How retirees can survive and thrive in the gig economy: Retirement Scan
Our daily roundup of retirement news your clients may be thinking about.
How retirees can survive and thrive in the gig economy
The gig economy offers baby boomers the opportunity to make extra money to cover their living expenses, and retirees should take advantage of this to augment their income, according to this article on Kiplinger. However, retirees are advised to find the gig work that suits them, and have realistic expectations about the work they do. Jobs in the gig economy do not provide steady income as well as traditional workplace benefits. They also need to keep track of their income and expenses, and make quarterly tax payments to avoid issues with the IRS.
The best investing and retirement advice for your 50s

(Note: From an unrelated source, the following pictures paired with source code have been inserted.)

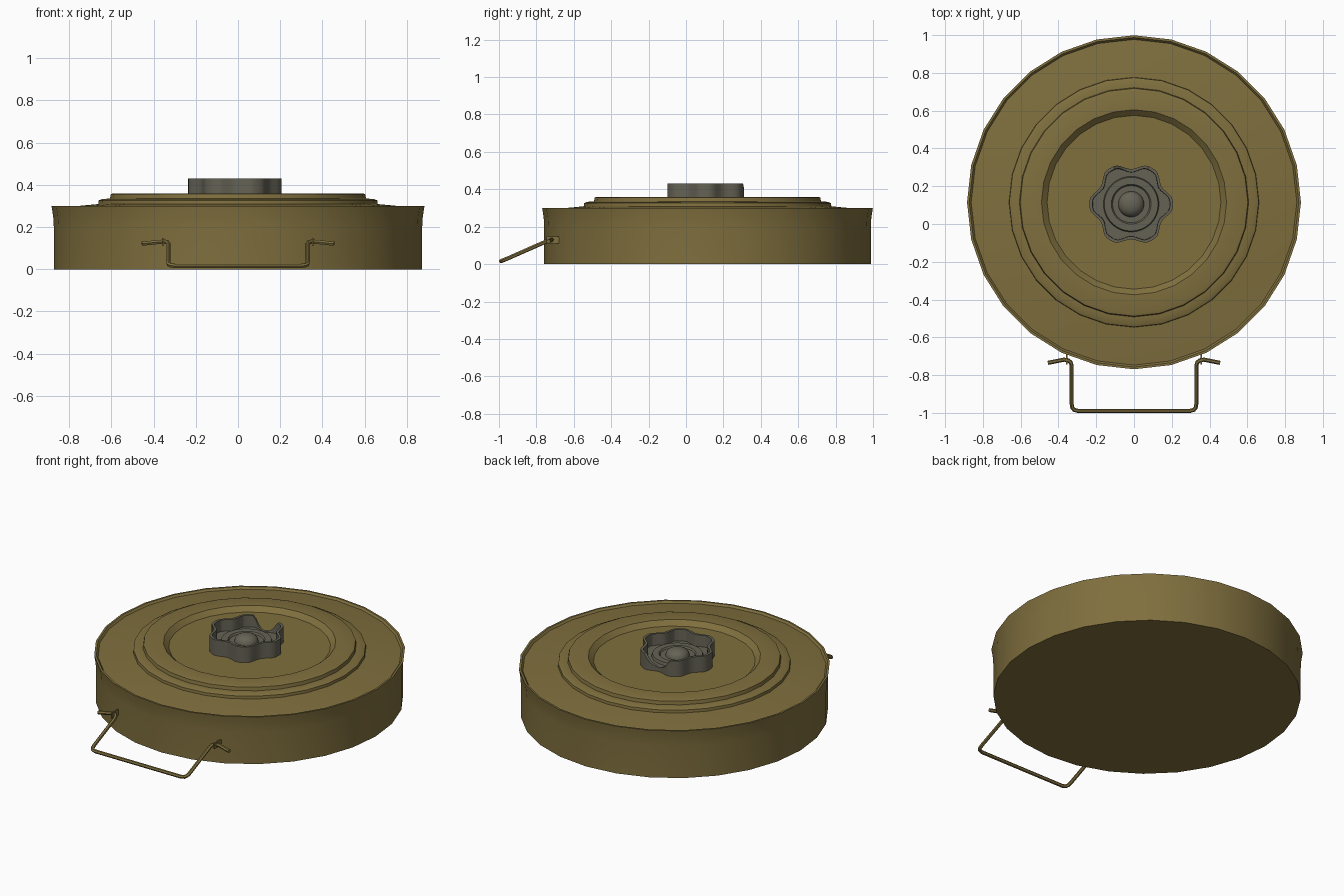
import bpy, bmesh, math

if "Cube" in bpy.data.objects:
    bpy.data.objects.remove(bpy.data.objects["Cube"])


def material(name, rgb):
    m = bpy.data.materials.new(name)
    m.diffuse_color = (*rgb, 1)
    m.use_nodes = True
    m.node_tree.nodes["Principled BSDF"].inputs["Base Color"].default_value = m.diffuse_color
    return m


OLIVE = material("olive paint", (0.215, 0.16, 0.048))
GREY = material("dark grey", (0.13, 0.122, 0.09))


def finish(name, bm, mat, angle=30):
    bmesh.ops.recalc_face_normals(bm, faces=bm.faces)
    me = bpy.data.meshes.new(name)
    bm.to_mesh(me)
    bm.free()
    ob = bpy.data.objects.new(name, me)
    bpy.context.collection.objects.link(ob)
    me.materials.append(mat)
    smooth(ob, angle)
    return ob


def smooth(ob, angle):
    bpy.ops.object.select_all(action='DESELECT')
    ob.select_set(True)
    bpy.context.view_layer.objects.active = ob
    bpy.ops.object.shade_smooth_by_angle(angle=math.radians(angle))


def lathe(name, rings, sides, centre, mat, angle=30):
    """Rings are (radius, z); either may be a function of the angle."""
    bm = bmesh.new()
    loops = []
    for r, z in rings:
        loop = []
        for i in range(sides):
            a = 2 * math.pi * i / sides
            rr = r(a) if callable(r) else r
            zz = z(a) if callable(z) else z
            loop.append(bm.verts.new((centre[0] + rr * math.cos(a),
                                      centre[1] + rr * math.sin(a), zz)))
        loops.append(loop)
    for lo, hi in zip(loops, loops[1:]):
        for i in range(sides):
            j = (i + 1) % sides
            bm.faces.new((lo[i], lo[j], hi[j], hi[i]))
    bm.faces.new(loops[0])
    bm.faces.new(loops[-1])
    return finish(name, bm, mat, angle)


# Round body: side wall, raised lip, stepped lid and recessed centre
lathe("body", [
    (0.873, 0), (0.873, 0.2), (0.876, 0.25), (0.884, 0.3), (0.872, 0.3),
    (0.862, 0.288), (0.8, 0.296), (0.662, 0.309), (0.66, 0.326), (0.645, 0.333),
    (0.607, 0.335), (0.603, 0.356), (0.59, 0.36), (0.49, 0.36), (0.46, 0.332),
], 28, (0, 0.115), OLIVE)


# Six-lobed knob with a hollow top, a notch at the back and a central dome
def lobe(inset=0):
    return lambda a: min(0.221, 0.207 + 0.021 * math.cos(6 * a)) - inset


def knob_top(a):
    d = (math.degrees(a) - 90) / 21
    return 0.43 - 0.07 * math.sqrt(max(0, 1 - d * d))


lathe("knob", [
    (lobe(), 0.33), (lobe(), knob_top), (lobe(0.016), knob_top),
    (lobe(0.018), 0.359), (0.147, 0.359), (0.142, 0.376), (0.105, 0.376),
    (0.098, 0.366), (0.068, 0.366), (0.065, 0.38), (0.055, 0.394),
    (0.036, 0.405), (0.015, 0.41),
], 72, (-0.015, 0.105), GREY, 25)

# Bent wire handle, half path mirrored in x
half = [(0.455, -0.735, 0.121), (0.37, -0.718, 0.13), (0.347, -0.722, 0.131),
        (0.335, -0.733, 0.127), (0.33, -0.75, 0.12), (0.33, -0.952, 0.031),
        (0.327, -0.972, 0.023), (0.317, -0.984, 0.018), (0.297, -0.989, 0.016)]
path = half + [(-x, y, z) for x, y, z in reversed(half)]
curve = bpy.data.curves.new("handle", 'CURVE')
curve.dimensions = '3D'
curve.bevel_depth = 0.011
curve.bevel_resolution = 1
curve.use_fill_caps = True
spline = curve.splines.new('POLY')
spline.points.add(len(path) - 1)
for p, co in zip(spline.points, path):
    p.co = (*co, 1)
curve.materials.append(OLIVE)
handle = bpy.data.objects.new("handle", curve)
bpy.context.collection.objects.link(handle)
bpy.ops.object.select_all(action='DESELECT')
handle.select_set(True)
bpy.context.view_layer.objects.active = handle
bpy.ops.object.convert(target='MESH')
smooth(bpy.context.object, 50)

# Small plates that hold the handle
for side, label in ((-1, "left"), (1, "right")):
    bm = bmesh.new()
    bmesh.ops.create_cube(bm, size=1)
    for v in bm.verts:
        v.co = (side * 0.355 + v.co.x * 0.008, -0.697 + v.co.y * 0.096,
                0.129 + v.co.z * 0.036)
    finish(label + "_bracket", bm, OLIVE)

Clients who are in their 50s can contribute a bigger amount to their retirement plans, and they should max out the limit to boost their retirement prospects, says an expert in this article on Motley Fool. They are allowed to contribute $6,000 more into the 401(k) and an extra $1,000 in the IRA when they turn 50, the expert says. Reaching the age is the time in their life when they will have more free money, as children move out and live on their own, the expert explains.
Why job hopping can hurt your retirement
Young workers who switch jobs more often than necessary may be putting their retirement security in jeopardy, as they may not stay long enough in the company to be eligible to participate in the employer's 401(k) plan, according to this article on USA Today. They would also lose the employer's match if they fail to meet their plan's vesting period. Those who have assets in their former employer's 401(k) plan may want to roll over the savings into an IRA or their new employer's 401(k) plan to avoid taxes and possibly a penalty.
When can you take money out of a Roth IRA?
Retirement investors can take a distribution from their Roth IRAs even if the account exists for less than five years, according to this article on MarketWatch. However, the earnings withdrawn before the account turns five years old or before they reach 59 1/2 could be subject to tax and a penalty. For example, a 58-year-old client will face no tax and penalty if he withdraws the investment earnings in his Roth IRA when he turn 63.
Ask Larry: Can my wife suspend and then get spousal?
A client who has reached her full retirement age can apply for her Social Security spousal benefit on her retired husband's record as soon as she suspends her own retirement benefit, according to this article on Forbes. While she can suspend her own retirement benefit and subsequently earn delayed retirement credits, she will not be allowed to collect other benefits, including her excess benefit, under the new rules.